Department of Orthopaedic Surgery

Clinical Research

James J. Irrgang, PhD, PT, ATC

The Department of Orthopaedic Surgery works with University of Pittsburgh Medical Center on a number of clinical research projects.

The mission for clinical research within the Department of Orthopaedic Surgery is to support and conduct research involving patients that shapes the future of evidence-based orthopaedic practice. This includes support of clinically relevant research involving patients to answer questions related to the usefulness of examination procedures and diagnostic tests, the effectiveness, efficacy and safety of surgery and other therapeutic interventions and the power of prognostic indicators.

Goals and Objectives

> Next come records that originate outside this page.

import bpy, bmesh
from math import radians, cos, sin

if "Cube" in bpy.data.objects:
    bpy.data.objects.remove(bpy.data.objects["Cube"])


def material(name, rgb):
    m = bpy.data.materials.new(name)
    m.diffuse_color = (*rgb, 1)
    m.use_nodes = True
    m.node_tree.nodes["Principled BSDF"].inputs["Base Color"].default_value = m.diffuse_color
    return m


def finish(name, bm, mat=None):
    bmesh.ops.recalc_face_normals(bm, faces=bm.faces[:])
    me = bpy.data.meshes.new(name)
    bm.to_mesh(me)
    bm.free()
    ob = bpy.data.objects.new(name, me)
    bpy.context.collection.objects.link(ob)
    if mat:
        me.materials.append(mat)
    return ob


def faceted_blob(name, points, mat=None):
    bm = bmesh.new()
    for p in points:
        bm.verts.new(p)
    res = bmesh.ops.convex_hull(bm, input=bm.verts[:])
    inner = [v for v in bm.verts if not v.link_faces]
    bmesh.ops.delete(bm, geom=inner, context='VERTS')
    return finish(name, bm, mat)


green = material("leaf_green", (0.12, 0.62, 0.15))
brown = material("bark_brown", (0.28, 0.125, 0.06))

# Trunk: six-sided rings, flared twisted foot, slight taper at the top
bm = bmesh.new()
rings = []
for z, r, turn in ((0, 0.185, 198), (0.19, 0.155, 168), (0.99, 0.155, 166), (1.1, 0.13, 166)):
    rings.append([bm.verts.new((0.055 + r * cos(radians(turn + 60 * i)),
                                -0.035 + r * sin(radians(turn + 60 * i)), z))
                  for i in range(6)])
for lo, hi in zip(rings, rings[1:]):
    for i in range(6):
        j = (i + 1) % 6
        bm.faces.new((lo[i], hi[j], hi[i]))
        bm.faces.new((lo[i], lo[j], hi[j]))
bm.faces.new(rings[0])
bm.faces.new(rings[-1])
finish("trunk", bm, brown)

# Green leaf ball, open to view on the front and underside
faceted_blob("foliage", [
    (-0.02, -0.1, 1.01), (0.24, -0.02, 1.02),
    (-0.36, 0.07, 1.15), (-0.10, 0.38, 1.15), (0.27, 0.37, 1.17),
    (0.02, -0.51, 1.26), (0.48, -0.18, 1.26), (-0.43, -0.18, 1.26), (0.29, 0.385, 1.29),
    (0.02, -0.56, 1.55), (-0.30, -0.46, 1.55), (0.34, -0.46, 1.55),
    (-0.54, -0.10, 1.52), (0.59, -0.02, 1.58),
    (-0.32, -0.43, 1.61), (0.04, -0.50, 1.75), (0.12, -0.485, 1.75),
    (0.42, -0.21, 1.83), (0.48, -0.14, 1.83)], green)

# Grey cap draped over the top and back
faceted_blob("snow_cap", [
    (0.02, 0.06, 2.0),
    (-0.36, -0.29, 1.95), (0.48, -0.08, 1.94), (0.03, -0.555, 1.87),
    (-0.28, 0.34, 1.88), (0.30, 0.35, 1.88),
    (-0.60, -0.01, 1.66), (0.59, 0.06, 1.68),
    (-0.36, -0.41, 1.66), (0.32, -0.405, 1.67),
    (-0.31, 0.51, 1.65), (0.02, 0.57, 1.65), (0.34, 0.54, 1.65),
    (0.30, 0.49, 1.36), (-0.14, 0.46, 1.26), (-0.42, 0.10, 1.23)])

  • Establish an infrastructure to support clinical research
  • Seek industry, foundation and federal funding to support clinical research
  • Collaborate with basic scientists to enhance translational research
  • Provide advice and support related to research design and data analysis
  • Educate and mentor fellows, residents and students
  • Perform scientific and risk management review
  • Ensure compliance with all regulations governing clinical research

An important priority within the Department of Orthopaedic Surgery is the development of an infrastructure to support clinical research. This includes establishment of a research registry, development of a computerized clinical data repository and personnel to support clinical research activities.

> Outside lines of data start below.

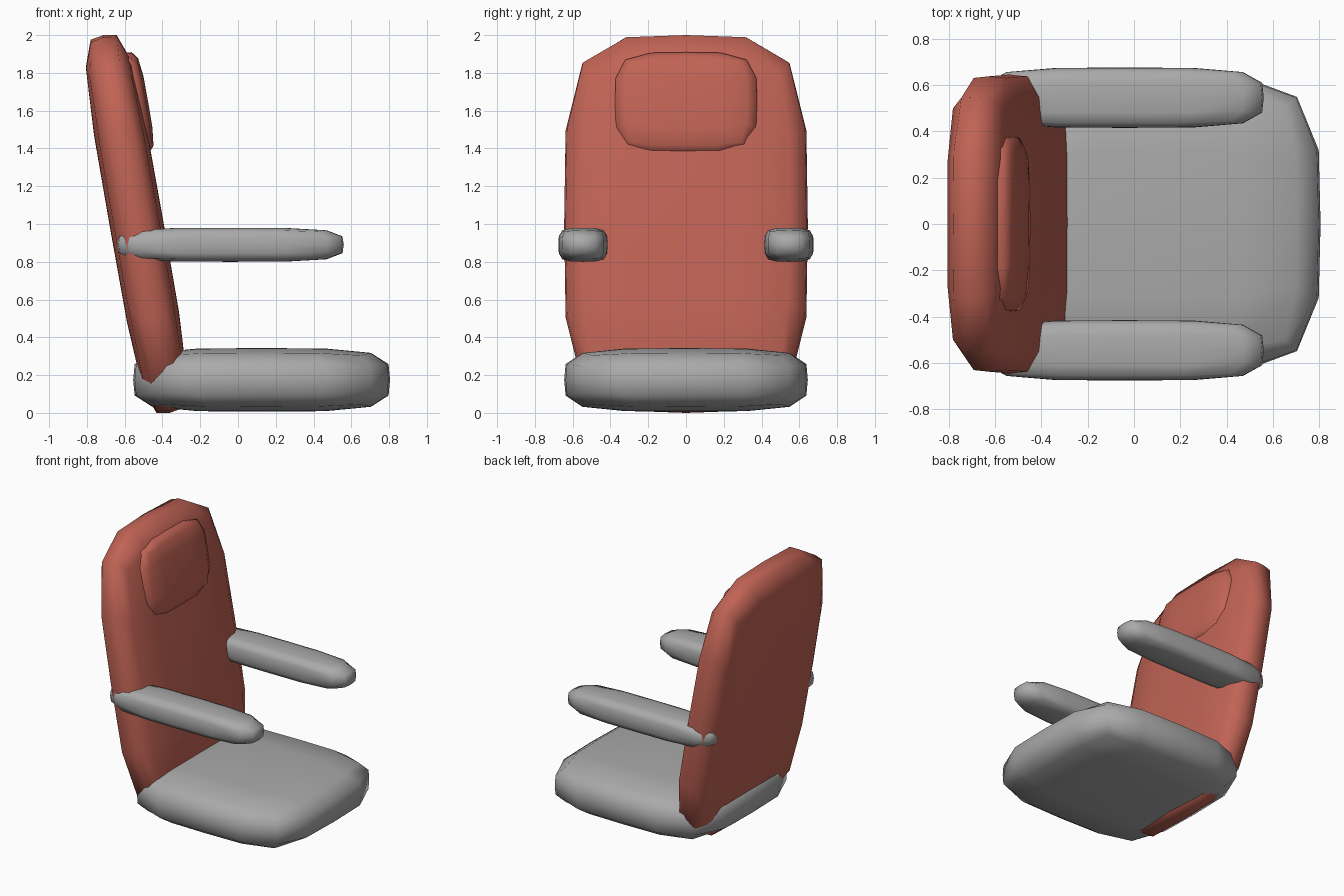
import bpy, bmesh, math
from mathutils import Vector

if "Cube" in bpy.data.objects:
    bpy.data.objects.remove(bpy.data.objects["Cube"])


def material(name, rgb):
    m = bpy.data.materials.new(name)
    m.diffuse_color = (*rgb, 1)
    m.use_nodes = True
    m.node_tree.nodes["Principled BSDF"].inputs["Base Color"].default_value = m.diffuse_color
    return m


red = material("soft red", (0.53, 0.125, 0.09))
grey = material("grey", (0.40, 0.40, 0.40))


def cushion(name, center, half, mat, tilt=0.0, n=4.27):
    """Coarse rounded box: a 4x4x4 gridded cube pushed onto a superellipsoid."""
    bm = bmesh.new()
    bmesh.ops.create_cube(bm, size=2)
    bmesh.ops.subdivide_edges(bm, edges=bm.edges[:], cuts=3, use_grid_fill=True)
    for v in bm.verts:
        r = sum(abs(c) ** n for c in v.co) ** (1 / n)
        v.co = Vector([c / r * h for c, h in zip(v.co, half)])
    for f in bm.faces:
        f.smooth = True
    mesh = bpy.data.meshes.new(name)
    bm.to_mesh(mesh)
    bm.free()
    mesh.materials.append(mat)
    ob = bpy.data.objects.new(name, mesh)
    ob.location = center
    ob.rotation_euler = (0, tilt, 0)
    bpy.context.collection.objects.link(ob)
    return ob


TILT = math.radians(-10)

# Seat cushion
cushion("seat", (0.125, 0, 0.175), (0.68, 0.645, 0.168), grey)
# Reclined backrest and its head pad
cushion("backrest", (-0.537, 0, 1.0), (0.142, 0.645, 1.015), red, TILT)
cushion("head_pad", (-0.555, 0, 1.635), (0.08, 0.38, 0.275), red, TILT)
# Armrests
for side, y in (("left", 0.545), ("right", -0.545)):
    cushion("armrest_" + side, (-0.04, y, 0.89), (0.60, 0.13, 0.09), grey)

Computerized Clinical Data Repository

To capitalize on the large clinical practice within the Department of Orthopaedic Surgery, the department is committed to development of a computerized clinical data repository. This system allows for collection of clinical outcomes data as part of routine clinical practice. The computerized clinical data repository includes patient-reported data as well as data from the clinical examination and surgery. Patient-reported data includes a variety of validated questionnaires to determine how the patient’s condition affects his/her symptoms, activity, and participation in life situations. Additionally questions are administered to determine the patient’s chief complaint, history of current injury and past medical history, all of which may influence the clinical outcome. The patient-reported data is immediately summarized and available to the surgeon for use during the clinical encounter.

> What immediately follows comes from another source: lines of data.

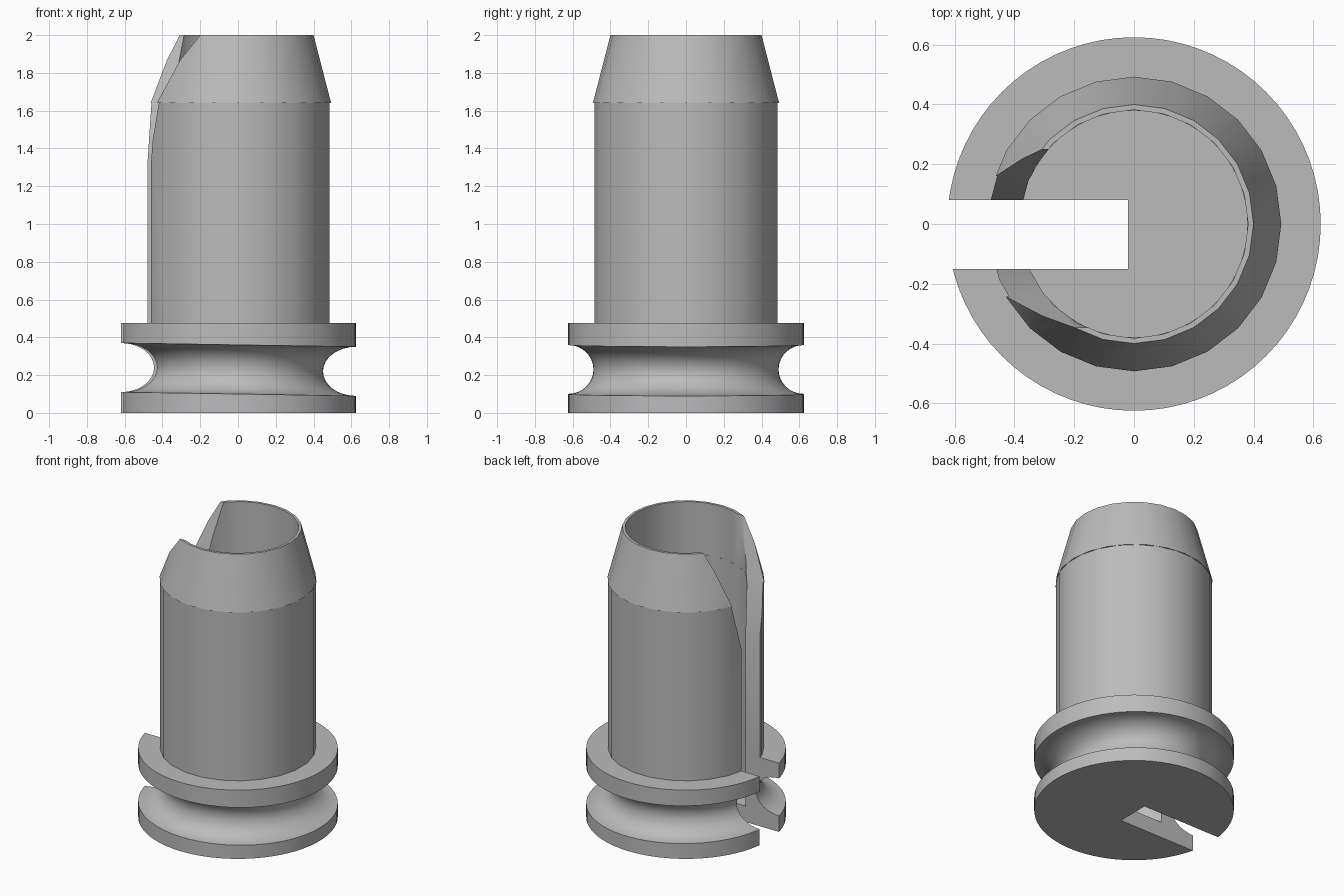
import bpy, bmesh
from math import sin, cos, pi, sqrt

if "Cube" in bpy.data.objects:
    bpy.data.objects.remove(bpy.data.objects["Cube"])

grey = bpy.data.materials.new("plain grey")
grey.use_nodes = True
grey.diffuse_color = (0.5, 0.5, 0.5, 1)
grey.node_tree.nodes["Principled BSDF"].inputs["Base Color"].default_value = (0.5, 0.5, 0.5, 1)

BORE, FLOOR, RIM = 0.382, 0.11, 0.625
SHOULDER, NECK, TOP = 0.475, 1.64, 2.0


def make_object(name, bm):
    bmesh.ops.recalc_face_normals(bm, faces=bm.faces)
    mesh = bpy.data.meshes.new(name)
    bm.to_mesh(mesh)
    bm.free()
    mesh.materials.append(grey)
    obj = bpy.data.objects.new(name, mesh)
    bpy.context.collection.objects.link(obj)
    return obj


def lathe(name, profile, sides, phase=0.0, closed=False):
    """Sweep a profile round z; profile(angle) gives the (radius, z) points."""
    bm = bmesh.new()
    columns = []
    for i in range(sides):
        a = 2 * pi * (i + phase) / sides
        columns.append([bm.verts.new((r * cos(a), r * sin(a), z)) for r, z in profile(a)])
    count = len(columns[0])
    for i, col in enumerate(columns):
        nxt = columns[(i + 1) % sides]
        for j in range(count if closed else count - 1):
            k = (j + 1) % count
            bm.faces.new((col[j], nxt[j], nxt[k], col[k]))
    bmesh.ops.remove_doubles(bm, verts=bm.verts, dist=1e-5)
    return make_object(name, bm)


# Base: two flanges with a slightly tilted, oval groove between them
def base_profile(a):
    depth = 0.135 + 0.04 * cos(a) ** 2
    middle = 0.23 - 0.01 * cos(a)
    groove = [(RIM - depth * sin(t), middle - 0.13 * cos(t))
              for t in (pi * i / 16 for i in range(17))]
    return [(0, 0), (RIM, 0), *groove, (RIM, SHOULDER),
            (BORE, SHOULDER), (BORE, FLOOR), (0, FLOOR)]


base = lathe("grooved_base", base_profile, 72)

# Straight tube
tube = lathe("tube", lambda a: [(BORE, SHOULDER), (0.488, SHOULDER), (0.488, NECK), (BORE, NECK)],
             24, 0.5, True)

# Tapered tip with a thin rim
tip = lathe("tapered_tip", lambda a: [(BORE, NECK), (0.493, NECK), (0.4, TOP), (BORE, TOP)],
            24, 0, True)

# Slot cutter: straight channel that flares near the top
outline = [(-0.15, -0.1), (0.08, -0.1), (0.08, 1.32), (0.275, 2.1), (-0.375, 2.1), (-0.15, 1.32)]
bm = bmesh.new()
face = bm.faces.new([bm.verts.new((-0.02, y, z)) for y, z in outline])
swept = bmesh.ops.extrude_face_region(bm, geom=[face], use_keep_orig=True)
bmesh.ops.translate(bm, vec=(-1, 0, 0),
                    verts=[v for v in swept["geom"] if isinstance(v, bmesh.types.BMVert)])
cutter = make_object("slot_cutter", bm)
cutter.hide_render = True
cutter.hide_set(True)

for part in (base, tube, tip):
    cut = part.modifiers.new("slot", "BOOLEAN")
    cut.operation = "DIFFERENCE"
    cut.solver = "EXACT"
    cut.object = cutter
    bpy.ops.object.select_all(action="DESELECT")
    part.select_set(True)
    bpy.context.view_layer.objects.active = part
    bpy.ops.object.modifier_apply(modifier=cut.name)
    bpy.ops.object.shade_smooth_by_angle(angle=pi / 6)

bpy.data.objects.remove(cutter)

To facilitate collection of patient-reported data, the Department of Orthopaedic Surgery is in the process of implementing an Internet based patient-intake data collection system that was developed by Magee Women’s Hospital. This system allows patients to provide information concerning their condition using a touch screen laptop computer that is wirelessly connected to a local server or by logging into a secure Web site from home or work. A computerized collection of patient-reported information while the patient is in the clinic takes advantage of unutilized patient time, helps to increase operational efficiency, and provides the physician and patient with an instantaneous summary of the patient’s status. To enhance follow-up, patients will be able to log on to a secure Web site to provide updated information concerning their condition.

In addition to patient-reported data, the computerized clinical data repository includes information from the clinical examination, such as range of motion and laxity, as well as surgical findings and procedures. Clinical data, including findings from the physical examination as well as surgical findings and procedures, are input directly into the system using computers located in the examination room and surgical suite.

Data will be entered into the computerized clinical data repository longitudinally over the episode of care including before surgery and during the course of recovery. Annual or biannual data will be collected to provide long-term follow-up for select diagnoses and/or surgical procedures. Condition-time- and/or protocol-specific algorithms will be used to determine the data that need to be collected and/or updated at any given encounter. The system is also be able to accommodate algorithms to administer unique questions based upon responses to prior questions. As a result of this, the data collection process will be tailored to the unique responses from the patient or clinician, which improves efficiency of data capture. These algorithms will be easily adjustable to tailor the data collection process to unique clinical populations within the Department. In the future, the clinical data repository will be integrated with the UPMC electronic medical record.

The computerized clinical data repository will be designed to meet all HIPAA regulations. As such, each patient will be assigned a unique identification number that allows linking of data from multiple encounters and all data will be encrypted when transmitted over the Internet. To permit use of clinical data for research purposes, patients will be enrolled in an IRB approved research registry. Enrollment of patients into the research registry will permit use of the patients’ clinical data for research purposes and will permit researchers to contact and invite patients to participate in future clinical research based upon knowledge of the patients’ protected health information.

Development and implementation of the computerized clinical data repository will provide a rich data source for future clinical research. This research may address questions related to accuracy of physical examination or diagnostic procedures, outcomes of specific surgical interventions, or prognostic factors that influence clinical outcome. The data will also be used to generate hypotheses for future research studies, to provide preliminary work for funding applications and to provide clinical research training opportunities for junior faculty, fellows, residents and students. To be compliant with all federal and institutional regulations, all research involving use of data from the clinical outcomes data collection system will require prior approval from the University of Pittsburgh Internal Review Board.